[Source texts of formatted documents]
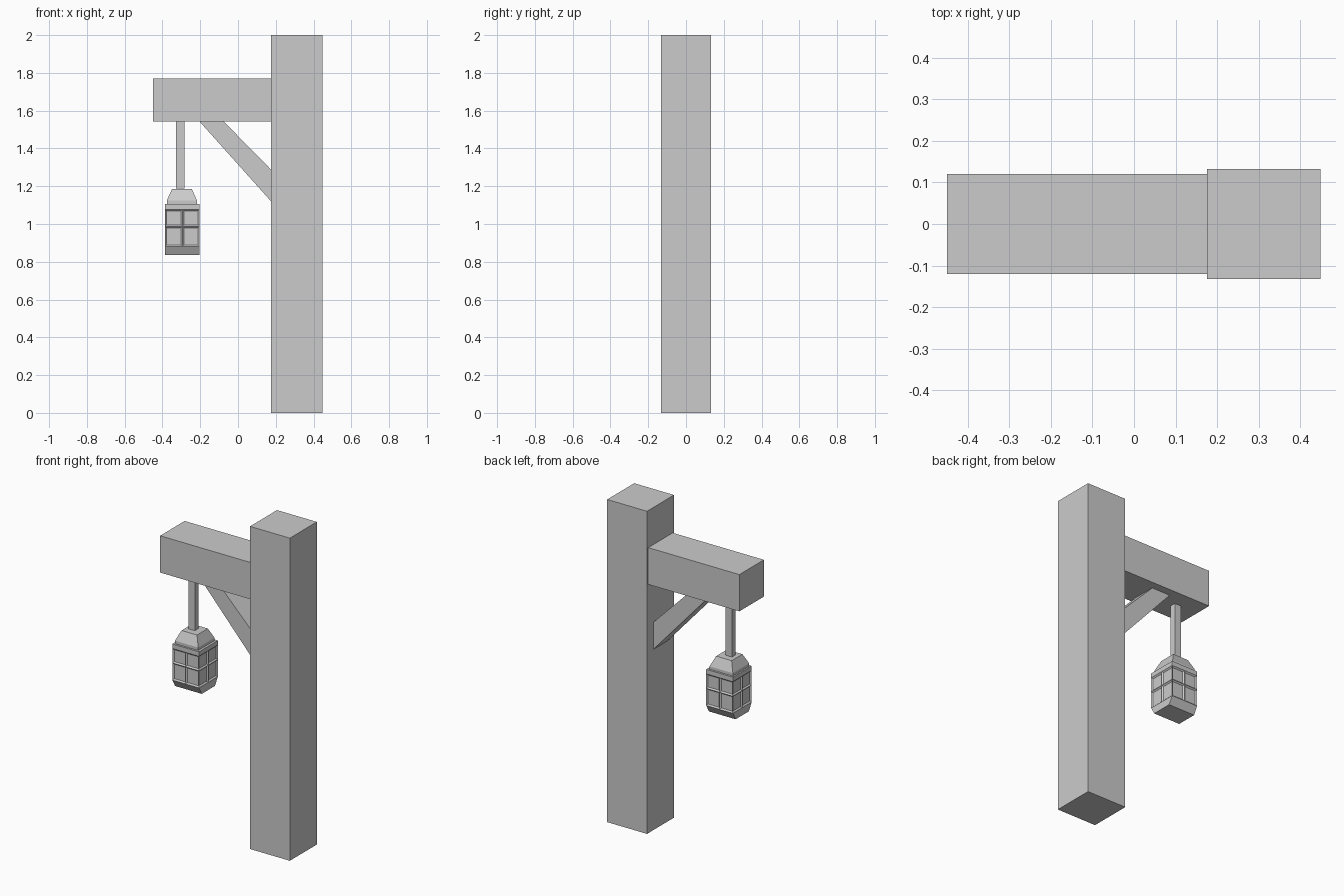
import bpy, bmesh

if "Cube" in bpy.data.objects:
    bpy.data.objects.remove(bpy.data.objects["Cube"])


def loft(name, rings, recess=()):
    """Skin rings of points, cap both ends; recess the panes in the listed bands."""
    bm = bmesh.new()
    loops = [[bm.verts.new(p) for p in ring] for ring in rings]
    n = len(loops[0])
    panes = []
    for band, (a, b) in enumerate(zip(loops, loops[1:])):
        for i in range(n):
            j = (i + 1) % n
            face = bm.faces.new((a[i], a[j], b[j], b[i]))
            if band in recess:
                panes.append(face)
    bm.faces.new(loops[0][::-1])
    bm.faces.new(loops[-1])
    bmesh.ops.recalc_face_normals(bm, faces=bm.faces)
    if panes:
        bmesh.ops.inset_individual(bm, faces=panes, thickness=0.008,
                                   depth=-0.0078, use_even_offset=True)
    mesh = bpy.data.meshes.new(name)
    bm.to_mesh(mesh)
    bm.free()
    obj = bpy.data.objects.new(name, mesh)
    bpy.context.collection.objects.link(obj)
    return obj


def rect(x0, x1, hy, z):
    return [(x0, -hy, z), (x1, -hy, z), (x1, hy, z), (x0, hy, z)]


def box(name, x0, x1, hy, z0, z1):
    return loft(name, [rect(x0, x1, hy, z0), rect(x0, x1, hy, z1)])


def split_rect(x0, x1, hy, z):
    """Rectangle with an extra point in the middle of each side."""
    r = rect(x0, x1, hy, z)
    out = []
    for p, q in zip(r, r[1:] + r[:1]):
        out += [p, ((p[0] + q[0]) / 2, (p[1] + q[1]) / 2, z)]
    return out


# Timber post and arm
box("post", 0.175, 0.448, 0.132, 0.0, 2.0)
box("beam", -0.45, 0.175, 0.12, 1.542, 1.77)

# Diagonal brace
profile = [(-0.203, 1.542), (0.175, 1.12), (0.175, 1.288), (-0.075, 1.542)]
loft("brace", [[(x, y, z) for x, z in profile] for y in (-0.07, 0.07)])

# Hanging rod
box("hanging_rod", -0.328, -0.284, 0.018, 1.187, 1.542)

# Lantern body: wedge-shaped base, two rows of recessed panes, top rail
levels = [(0.065, 0.835), (0.092, 0.882), (0.092, 0.988), (0.092, 1.078), (0.092, 1.106)]
loft("lantern_body", [split_rect(-0.386, -0.203, hy, z) for hy, z in levels],
     recess=(1, 2))

# Lantern roof
roof = [(0.08, 1.106), (0.08, 1.124), (0.053, 1.184)]
loft("lantern_roof", [rect(-0.297 - h, -0.297 + h, h, z) for h, z in roof])
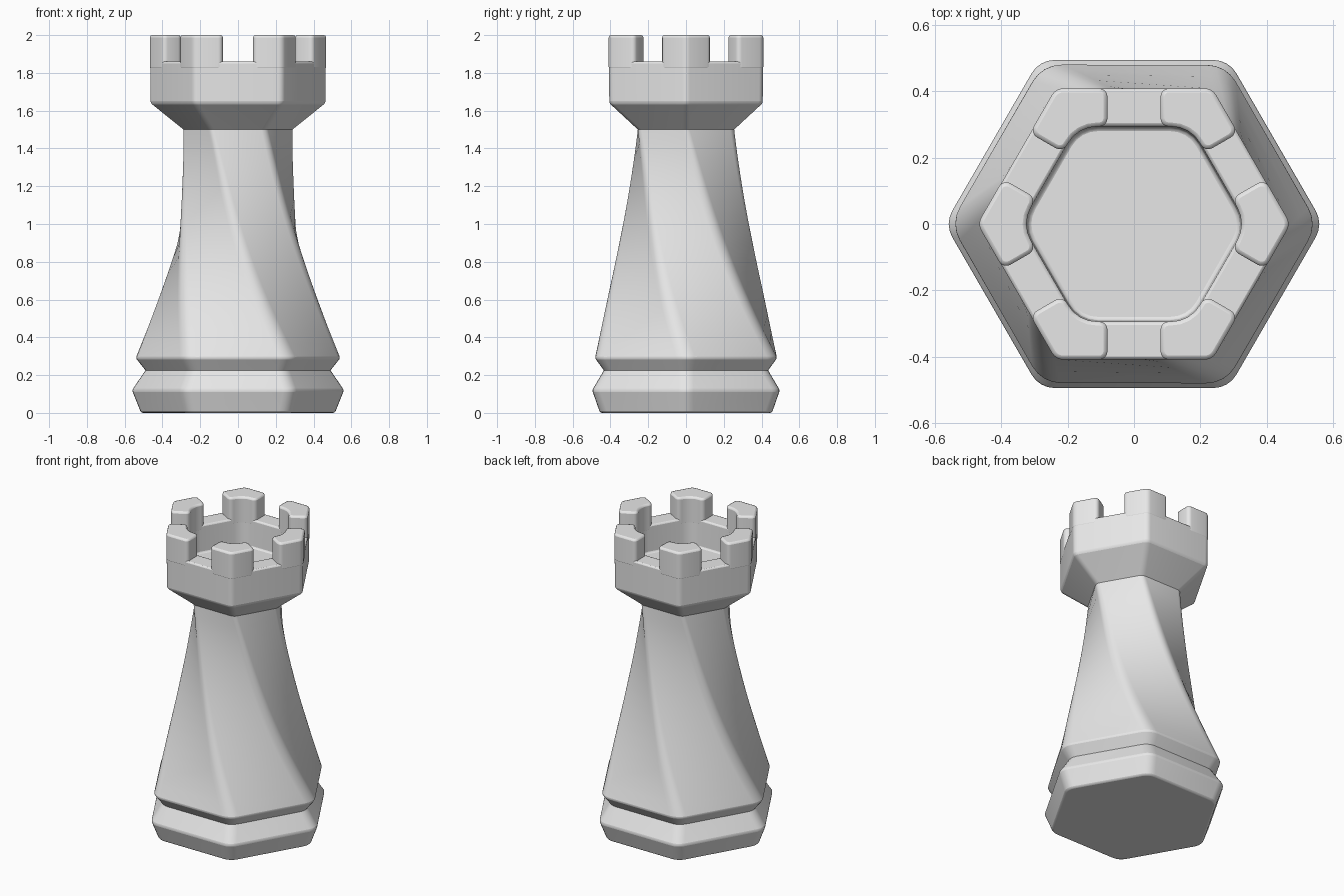
import bpy, bmesh, math
from mathutils import Vector, Matrix

if "Cube" in bpy.data.objects:
    bpy.data.objects.remove(bpy.data.objects["Cube"])

stone = bpy.data.materials.new("light_grey")
stone.diffuse_color = (0.8, 0.8, 0.8, 1)
stone.use_nodes = True
stone.node_tree.nodes["Principled BSDF"].inputs["Base Color"].default_value = stone.diffuse_color
C30 = math.cos(math.radians(30))


def rounded(points, radii, segs=4):
    """Outline of a convex or concave polygon with arc-rounded corners."""
    out, n = [], len(points)
    for i, p in enumerate(points):
        a = (points[i - 1] - p).normalized()
        b = (points[(i + 1) % n] - p).normalized()
        half = a.angle(b) / 2
        r = radii[i]
        centre = p + (a + b).normalized() * (r / math.sin(half))
        start = p + a * (r / math.tan(half)) - centre
        end = p + b * (r / math.tan(half)) - centre
        sweep = math.pi - 2 * half
        for k in range(segs + 1):
            t = k / segs
            v = start * math.sin((1 - t) * sweep) + end * math.sin(t * sweep)
            out.append(centre + v / math.sin(sweep))
    return out


def hexagon(apothem, radius, twist=0.0):
    pts = [Vector((math.cos(i * math.pi / 3 + twist), math.sin(i * math.pi / 3 + twist)))
           * (apothem / C30) for i in range(6)]
    return rounded(pts, [radius] * 6)


def loft(name, rings, cap_start, cap_end, bevel):
    """Skin a stack of (z, outline) rings."""
    bm = bmesh.new()
    rows = [[bm.verts.new((p.x, p.y, z)) for p in outline] for z, outline in rings]
    n = len(rows[0])
    for a, b in zip(rows, rows[1:]):
        for i in range(n):
            j = (i + 1) % n
            bm.faces.new((a[i], a[j], b[j], b[i]))
    if cap_start:
        bm.faces.new(rows[0][::-1])
    if cap_end:
        bm.faces.new(rows[-1])
    mesh = bpy.data.meshes.new(name)
    bm.to_mesh(mesh)
    bm.free()
    mesh.materials.append(stone)
    ob = bpy.data.objects.new(name, mesh)
    bpy.context.collection.objects.link(ob)
    mod = ob.modifiers.new("soft_edges", 'BEVEL')
    mod.width, mod.segments = bevel, 2
    mod.limit_method, mod.angle_limit = 'ANGLE', math.radians(30)
    bpy.ops.object.select_all(action='DESELECT')
    ob.select_set(True)
    bpy.context.view_layer.objects.active = ob
    bpy.ops.object.shade_smooth_by_angle(angle=math.radians(35))
    return ob


# Foot with an outward ridge, up to the groove
loft("base", [(0, hexagon(0.455, 0.08)), (0.12, hexagon(0.497, 0.08)),
              (0.225, hexagon(0.435, 0.08))], True, False, 0.01)

# Flared column, twisting a sixth of a turn from the groove to the neck
Z0, Z1, STEPS = 0.29, 1.5, 16
column = [(0.225, hexagon(0.435, 0.08))]
for s in range(STEPS + 1):
    t = s / STEPS
    apothem = 0.255 + 0.227 * (1 - t) ** 1.9
    column.append((Z0 + (Z1 - Z0) * t,
                   hexagon(apothem, 0.1 - 0.06 * t, -math.pi / 3 * t ** 1.1)))
# keep matching points across the sixth-turn seam
loft("column", column, False, False, 0.008)

# Crown: flare, wall, rim and hollow
loft("crown", [(1.5, hexagon(0.255, 0.04)), (1.64, hexagon(0.406, 0.04)),
               (1.86, hexagon(0.408, 0.04)), (1.86, hexagon(0.295, 0.1)),
               (1.68, hexagon(0.29, 0.1))], False, True, 0.01)

# Six battlements wrapped round the corners of the crown
OUT, INN, GAP = 0.409, 0.294, 0.08


def side_point(sign, apothem):
    a = math.radians(30) * sign
    normal = Vector((math.cos(a), math.sin(a)))
    along = Vector((math.sin(a), -math.cos(a))) * sign
    return normal * apothem + along * GAP


outline = rounded([side_point(-1, OUT), Vector((OUT / C30, 0)), side_point(1, OUT),
                   side_point(1, INN), Vector((INN / C30, 0)), side_point(-1, INN)],
                  [0.025, 0.04, 0.025, 0.025, 0.1, 0.025])
for k in range(6):
    turn = Matrix.Rotation(k * math.pi / 3, 2)
    ring = [turn @ p for p in outline]
    loft(f"battlement_{k + 1}", [(1.82, ring), (2.0, ring)], True, True, 0.012)
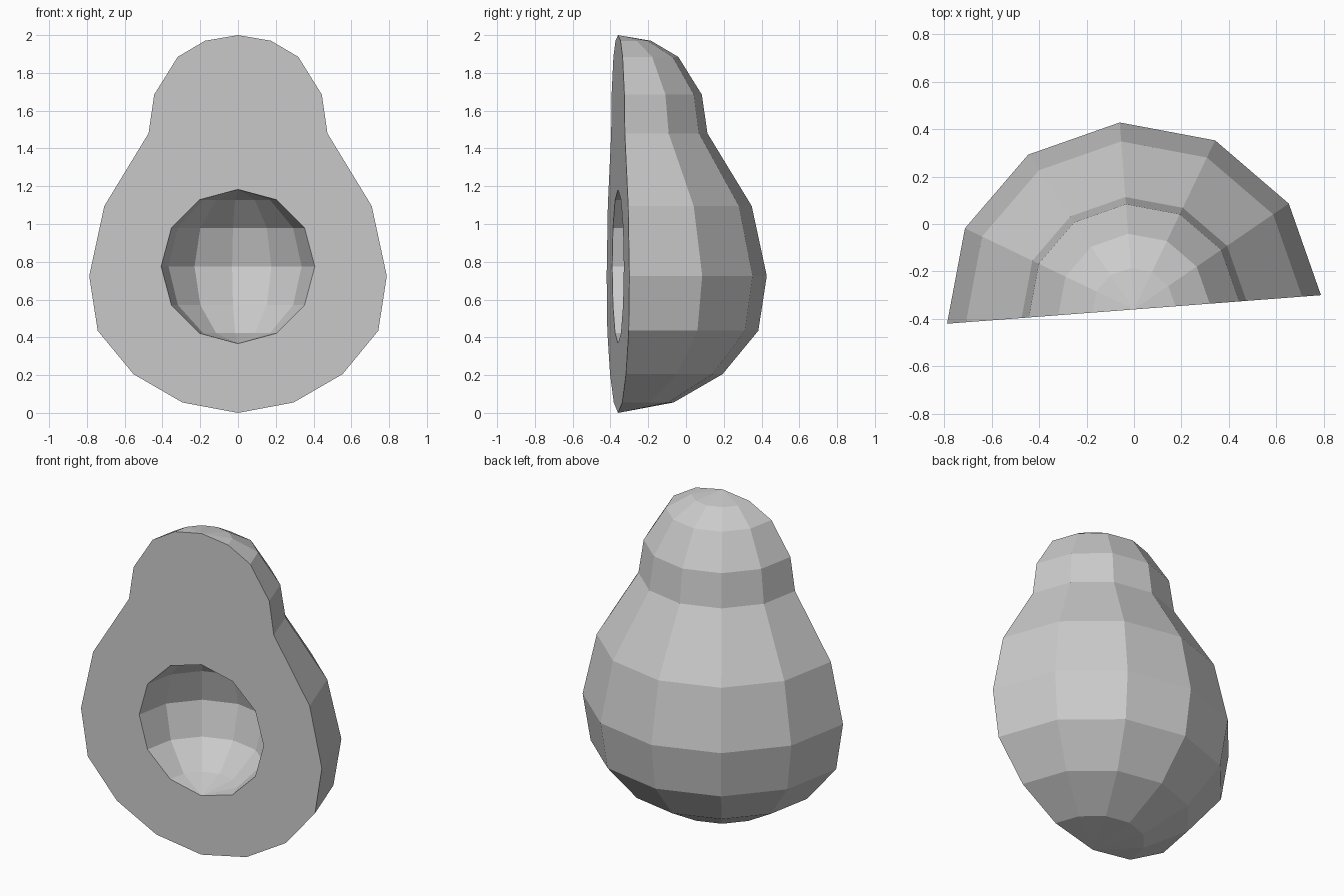
import bpy
import bmesh
from math import sin, cos, pi, radians
from mathutils import Matrix, Vector

default = bpy.data.objects.get("Cube")
if default:
    bpy.data.objects.remove(default, do_unlink=True)

# One plain grey for the whole fruit
grey = bpy.data.materials.new("plain grey")
grey.use_nodes = True
colour = (0.6, 0.6, 0.6, 1)
grey.diffuse_color = colour
grey.node_tree.nodes["Principled BSDF"].inputs["Base Color"].default_value = colour

SEGMENTS = 6  # facets around the half turn


def half_revolve(bm, profile):
    """Spin a (radius, height) profile half way round z, towards +y."""
    verts = [bm.verts.new((r, 0, z)) for r, z in profile]
    edges = [bm.edges.new(pair) for pair in zip(verts, verts[1:])]
    bmesh.ops.spin(bm, geom=verts + edges, cent=(0, 0, 0), axis=(0, 0, 1),
                   angle=pi, steps=SEGMENTS, use_duplicate=False)


# Pear-shaped skin, from base to tip
skin = [(0, 0), (0.295, 0.055), (0.555, 0.205), (0.745, 0.435), (0.79, 0.725),
        (0.71, 1.095), (0.475, 1.48), (0.445, 1.685), (0.32, 1.885),
        (0.175, 1.97), (0, 2)]

# Round stone hollow
hollow_radius, hollow_height = 0.408, 0.775
hollow = [(hollow_radius * sin(pi * i / 6), hollow_height - hollow_radius * cos(pi * i / 6))
          for i in range(7)]

bm = bmesh.new()
half_revolve(bm, skin)
half_revolve(bm, hollow)
bmesh.ops.remove_doubles(bm, verts=bm.verts, dist=0.001)

# Flat cut face between the skin rim and the hollow rim
rims = [e for e in bm.edges if e.is_boundary]
bmesh.ops.triangle_fill(bm, edges=rims, use_beauty=True, normal=Vector((0, -1, 0)))
bmesh.ops.recalc_face_normals(bm, faces=bm.faces)

# Turn the cut face slightly and centre the fruit
bm.transform(Matrix.Translation((0, -0.36, 0)) @ Matrix.Rotation(radians(4.36), 4, "Z"))

mesh = bpy.data.meshes.new("halved_fruit")
bm.to_mesh(mesh)
bm.free()
mesh.materials.append(grey)
fruit = bpy.data.objects.new("halved_fruit", mesh)
bpy.context.collection.objects.link(fruit)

## What is being asked:
The required output is every line above that contains the string "import".

## Your solution:
import bpy, bmesh
import bpy, bmesh, math
from mathutils import Vector, Matrix
import bpy
import bmesh
from math import sin, cos, pi, radians
from mathutils import Matrix, Vector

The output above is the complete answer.